* TASK INSTRUCTIONS *
Pick out each line of the records in which the word "bmesh" appears.

========================================

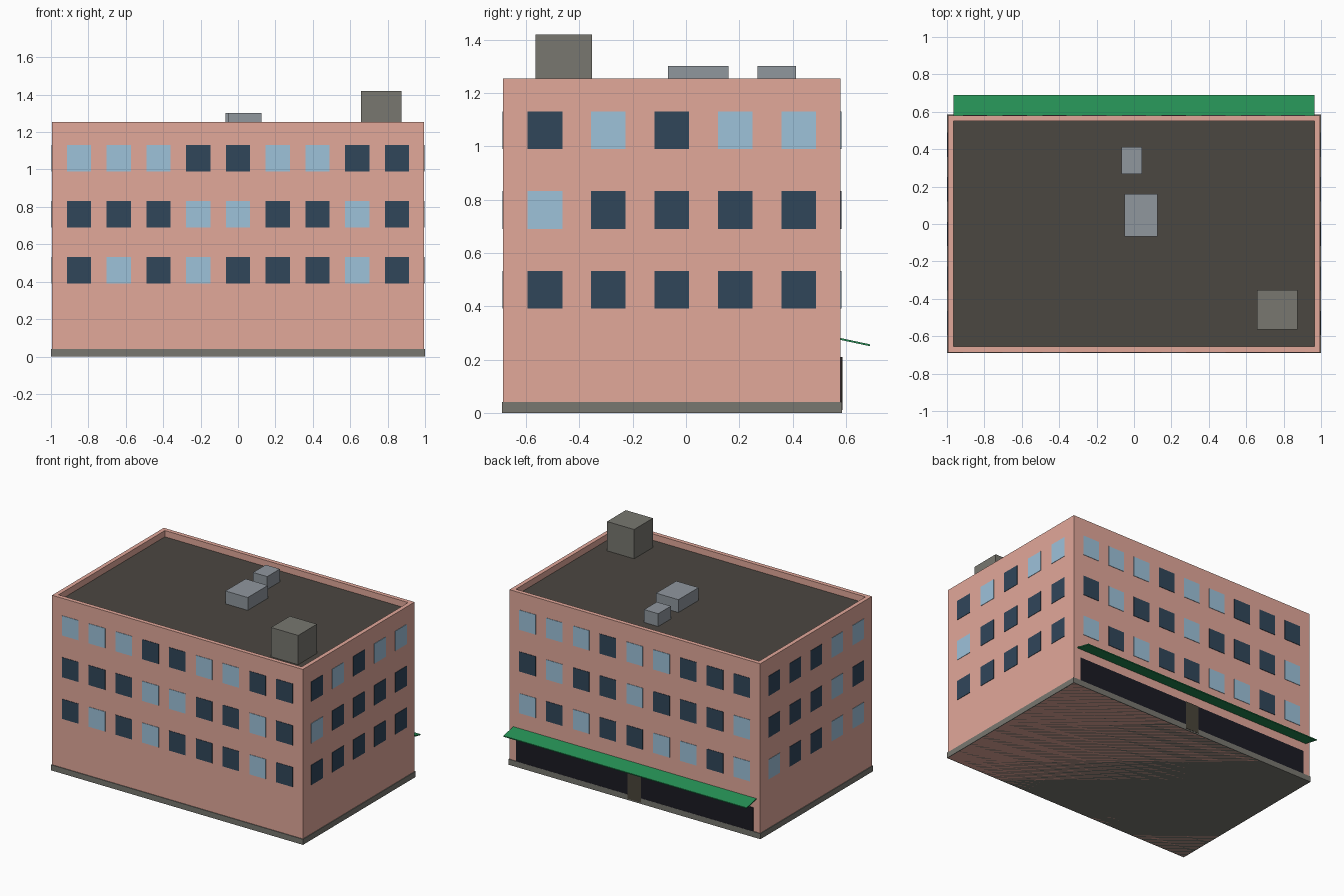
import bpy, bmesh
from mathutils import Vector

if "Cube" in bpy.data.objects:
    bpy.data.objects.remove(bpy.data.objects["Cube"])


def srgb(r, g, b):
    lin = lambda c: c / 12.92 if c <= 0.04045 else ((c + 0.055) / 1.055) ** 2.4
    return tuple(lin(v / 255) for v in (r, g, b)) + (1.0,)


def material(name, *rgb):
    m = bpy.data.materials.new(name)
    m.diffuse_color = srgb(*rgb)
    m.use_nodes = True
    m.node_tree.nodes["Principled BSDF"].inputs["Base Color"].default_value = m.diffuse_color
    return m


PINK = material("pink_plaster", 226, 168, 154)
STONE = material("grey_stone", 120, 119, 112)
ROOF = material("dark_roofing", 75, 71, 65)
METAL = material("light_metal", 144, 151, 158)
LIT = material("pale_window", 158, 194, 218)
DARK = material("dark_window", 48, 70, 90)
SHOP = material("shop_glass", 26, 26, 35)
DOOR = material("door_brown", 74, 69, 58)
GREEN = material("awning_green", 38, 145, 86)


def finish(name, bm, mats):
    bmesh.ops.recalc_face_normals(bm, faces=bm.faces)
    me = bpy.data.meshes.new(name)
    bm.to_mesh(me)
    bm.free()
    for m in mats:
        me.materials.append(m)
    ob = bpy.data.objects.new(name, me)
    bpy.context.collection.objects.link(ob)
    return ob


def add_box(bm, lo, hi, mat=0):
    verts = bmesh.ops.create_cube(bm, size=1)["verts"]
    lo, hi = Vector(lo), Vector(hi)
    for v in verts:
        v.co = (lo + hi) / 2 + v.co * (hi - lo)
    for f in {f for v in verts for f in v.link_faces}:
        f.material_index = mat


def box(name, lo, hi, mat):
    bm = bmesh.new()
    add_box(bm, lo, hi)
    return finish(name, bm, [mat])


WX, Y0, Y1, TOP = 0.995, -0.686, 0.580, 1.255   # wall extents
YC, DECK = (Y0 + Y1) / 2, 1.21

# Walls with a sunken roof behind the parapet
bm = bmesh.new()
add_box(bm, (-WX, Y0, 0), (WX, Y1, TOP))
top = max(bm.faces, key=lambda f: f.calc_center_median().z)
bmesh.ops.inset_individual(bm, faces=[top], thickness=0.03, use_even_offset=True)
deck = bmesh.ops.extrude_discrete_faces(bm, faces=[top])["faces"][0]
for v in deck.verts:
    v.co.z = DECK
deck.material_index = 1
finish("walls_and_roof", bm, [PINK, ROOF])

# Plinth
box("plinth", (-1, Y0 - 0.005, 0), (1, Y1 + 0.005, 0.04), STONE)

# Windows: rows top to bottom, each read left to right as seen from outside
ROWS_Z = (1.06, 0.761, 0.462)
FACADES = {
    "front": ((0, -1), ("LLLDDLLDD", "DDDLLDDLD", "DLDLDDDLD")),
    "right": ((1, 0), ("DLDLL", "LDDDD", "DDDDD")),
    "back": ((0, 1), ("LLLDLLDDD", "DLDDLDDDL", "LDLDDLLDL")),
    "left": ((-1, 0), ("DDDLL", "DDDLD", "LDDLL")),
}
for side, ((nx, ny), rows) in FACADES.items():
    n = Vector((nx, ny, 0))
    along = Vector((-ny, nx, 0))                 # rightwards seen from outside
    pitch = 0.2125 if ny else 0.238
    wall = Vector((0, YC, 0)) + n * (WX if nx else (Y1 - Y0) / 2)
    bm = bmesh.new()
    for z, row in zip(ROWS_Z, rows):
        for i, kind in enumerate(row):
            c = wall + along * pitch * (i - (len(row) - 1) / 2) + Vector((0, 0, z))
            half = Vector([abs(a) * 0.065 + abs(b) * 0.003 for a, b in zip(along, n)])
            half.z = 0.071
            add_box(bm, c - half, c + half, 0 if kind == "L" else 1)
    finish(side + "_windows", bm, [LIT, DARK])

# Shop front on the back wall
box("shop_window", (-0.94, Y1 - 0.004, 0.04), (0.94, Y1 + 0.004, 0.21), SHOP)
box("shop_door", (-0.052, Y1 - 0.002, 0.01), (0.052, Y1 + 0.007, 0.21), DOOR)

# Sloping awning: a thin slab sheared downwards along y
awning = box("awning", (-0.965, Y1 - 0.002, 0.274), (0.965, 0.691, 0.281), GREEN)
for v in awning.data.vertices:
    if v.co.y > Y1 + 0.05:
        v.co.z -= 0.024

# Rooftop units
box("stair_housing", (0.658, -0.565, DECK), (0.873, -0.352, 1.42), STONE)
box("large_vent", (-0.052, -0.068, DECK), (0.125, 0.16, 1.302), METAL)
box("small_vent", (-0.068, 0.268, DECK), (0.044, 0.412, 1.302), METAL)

========================================

* ANSWER FOR THE TASK *
import bpy, bmesh
    bmesh.ops.recalc_face_normals(bm, faces=bm.faces)
    verts = bmesh.ops.create_cube(bm, size=1)["verts"]
    bm = bmesh.new()
bm = bmesh.new()
bmesh.ops.inset_individual(bm, faces=[top], thickness=0.03, use_even_offset=True)
deck = bmesh.ops.extrude_discrete_faces(bm, faces=[top])["faces"][0]
    bm = bmesh.new()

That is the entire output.